The entries that follow need to be returned without any alteration.

Stored data
====================

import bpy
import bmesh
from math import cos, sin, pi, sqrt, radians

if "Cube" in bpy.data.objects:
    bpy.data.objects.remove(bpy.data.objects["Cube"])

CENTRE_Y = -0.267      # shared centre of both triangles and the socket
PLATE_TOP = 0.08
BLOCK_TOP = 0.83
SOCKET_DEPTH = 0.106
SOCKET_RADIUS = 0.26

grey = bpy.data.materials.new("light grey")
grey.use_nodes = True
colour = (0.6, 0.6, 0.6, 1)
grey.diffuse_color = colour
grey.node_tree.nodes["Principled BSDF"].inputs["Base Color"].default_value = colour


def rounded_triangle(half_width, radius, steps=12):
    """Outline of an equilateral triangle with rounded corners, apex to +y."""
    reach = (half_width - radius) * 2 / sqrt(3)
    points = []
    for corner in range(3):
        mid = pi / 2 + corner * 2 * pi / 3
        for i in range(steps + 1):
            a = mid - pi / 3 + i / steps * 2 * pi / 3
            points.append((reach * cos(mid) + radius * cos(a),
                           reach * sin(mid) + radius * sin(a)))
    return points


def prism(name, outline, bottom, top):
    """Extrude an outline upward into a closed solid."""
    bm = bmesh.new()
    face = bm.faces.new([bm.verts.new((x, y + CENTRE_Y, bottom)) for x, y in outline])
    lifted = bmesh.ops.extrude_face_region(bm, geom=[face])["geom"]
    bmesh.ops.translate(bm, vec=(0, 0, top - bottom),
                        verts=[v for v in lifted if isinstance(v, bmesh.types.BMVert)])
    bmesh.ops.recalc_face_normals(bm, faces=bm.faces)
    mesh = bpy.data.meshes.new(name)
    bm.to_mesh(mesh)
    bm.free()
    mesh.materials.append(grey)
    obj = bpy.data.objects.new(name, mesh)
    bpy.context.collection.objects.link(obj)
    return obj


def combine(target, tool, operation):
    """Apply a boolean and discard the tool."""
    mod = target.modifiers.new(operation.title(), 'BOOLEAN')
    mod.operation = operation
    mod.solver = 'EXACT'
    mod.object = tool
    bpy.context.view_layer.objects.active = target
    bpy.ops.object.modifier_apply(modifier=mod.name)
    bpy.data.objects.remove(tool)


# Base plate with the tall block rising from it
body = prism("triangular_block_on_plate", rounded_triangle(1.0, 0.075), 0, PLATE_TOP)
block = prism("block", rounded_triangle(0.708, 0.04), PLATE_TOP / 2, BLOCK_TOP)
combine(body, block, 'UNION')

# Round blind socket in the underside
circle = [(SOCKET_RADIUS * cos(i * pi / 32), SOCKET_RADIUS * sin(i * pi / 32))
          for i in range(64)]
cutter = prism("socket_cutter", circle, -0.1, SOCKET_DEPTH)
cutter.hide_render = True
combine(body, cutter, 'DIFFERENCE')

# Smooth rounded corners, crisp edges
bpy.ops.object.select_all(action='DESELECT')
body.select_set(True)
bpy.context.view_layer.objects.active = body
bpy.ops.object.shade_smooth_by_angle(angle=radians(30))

====================

__SOLUTION__
import bpy
import bmesh
from math import cos, sin, pi, sqrt, radians

if "Cube" in bpy.data.objects:
    bpy.data.objects.remove(bpy.data.objects["Cube"])

CENTRE_Y = -0.267      # shared centre of both triangles and the socket
PLATE_TOP = 0.08
BLOCK_TOP = 0.83
SOCKET_DEPTH = 0.106
SOCKET_RADIUS = 0.26

grey = bpy.data.materials.new("light grey")
grey.use_nodes = True
colour = (0.6, 0.6, 0.6, 1)
grey.diffuse_color = colour
grey.node_tree.nodes["Principled BSDF"].inputs["Base Color"].default_value = colour


def rounded_triangle(half_width, radius, steps=12):
    """Outline of an equilateral triangle with rounded corners, apex to +y."""
    reach = (half_width - radius) * 2 / sqrt(3)
    points = []
    for corner in range(3):
        mid = pi / 2 + corner * 2 * pi / 3
        for i in range(steps + 1):
            a = mid - pi / 3 + i / steps * 2 * pi / 3
            points.append((reach * cos(mid) + radius * cos(a),
                           reach * sin(mid) + radius * sin(a)))
    return points


def prism(name, outline, bottom, top):
    """Extrude an outline upward into a closed solid."""
    bm = bmesh.new()
    face = bm.faces.new([bm.verts.new((x, y + CENTRE_Y, bottom)) for x, y in outline])
    lifted = bmesh.ops.extrude_face_region(bm, geom=[face])["geom"]
    bmesh.ops.translate(bm, vec=(0, 0, top - bottom),
                        verts=[v for v in lifted if isinstance(v, bmesh.types.BMVert)])
    bmesh.ops.recalc_face_normals(bm, faces=bm.faces)
    mesh = bpy.data.meshes.new(name)
    bm.to_mesh(mesh)
    bm.free()
    mesh.materials.append(grey)
    obj = bpy.data.objects.new(name, mesh)
    bpy.context.collection.objects.link(obj)
    return obj


def combine(target, tool, operation):
    """Apply a boolean and discard the tool."""
    mod = target.modifiers.new(operation.title(), 'BOOLEAN')
    mod.operation = operation
    mod.solver = 'EXACT'
    mod.object = tool
    bpy.context.view_layer.objects.active = target
    bpy.ops.object.modifier_apply(modifier=mod.name)
    bpy.data.objects.remove(tool)


# Base plate with the tall block rising from it
body = prism("triangular_block_on_plate", rounded_triangle(1.0, 0.075), 0, PLATE_TOP)
block = prism("block", rounded_triangle(0.708, 0.04), PLATE_TOP / 2, BLOCK_TOP)
combine(body, block, 'UNION')

# Round blind socket in the underside
circle = [(SOCKET_RADIUS * cos(i * pi / 32), SOCKET_RADIUS * sin(i * pi / 32))
          for i in range(64)]
cutter = prism("socket_cutter", circle, -0.1, SOCKET_DEPTH)
cutter.hide_render = True
combine(body, cutter, 'DIFFERENCE')

# Smooth rounded corners, crisp edges
bpy.ops.object.select_all(action='DESELECT')
body.select_set(True)
bpy.context.view_layer.objects.active = body
bpy.ops.object.shade_smooth_by_angle(angle=radians(30))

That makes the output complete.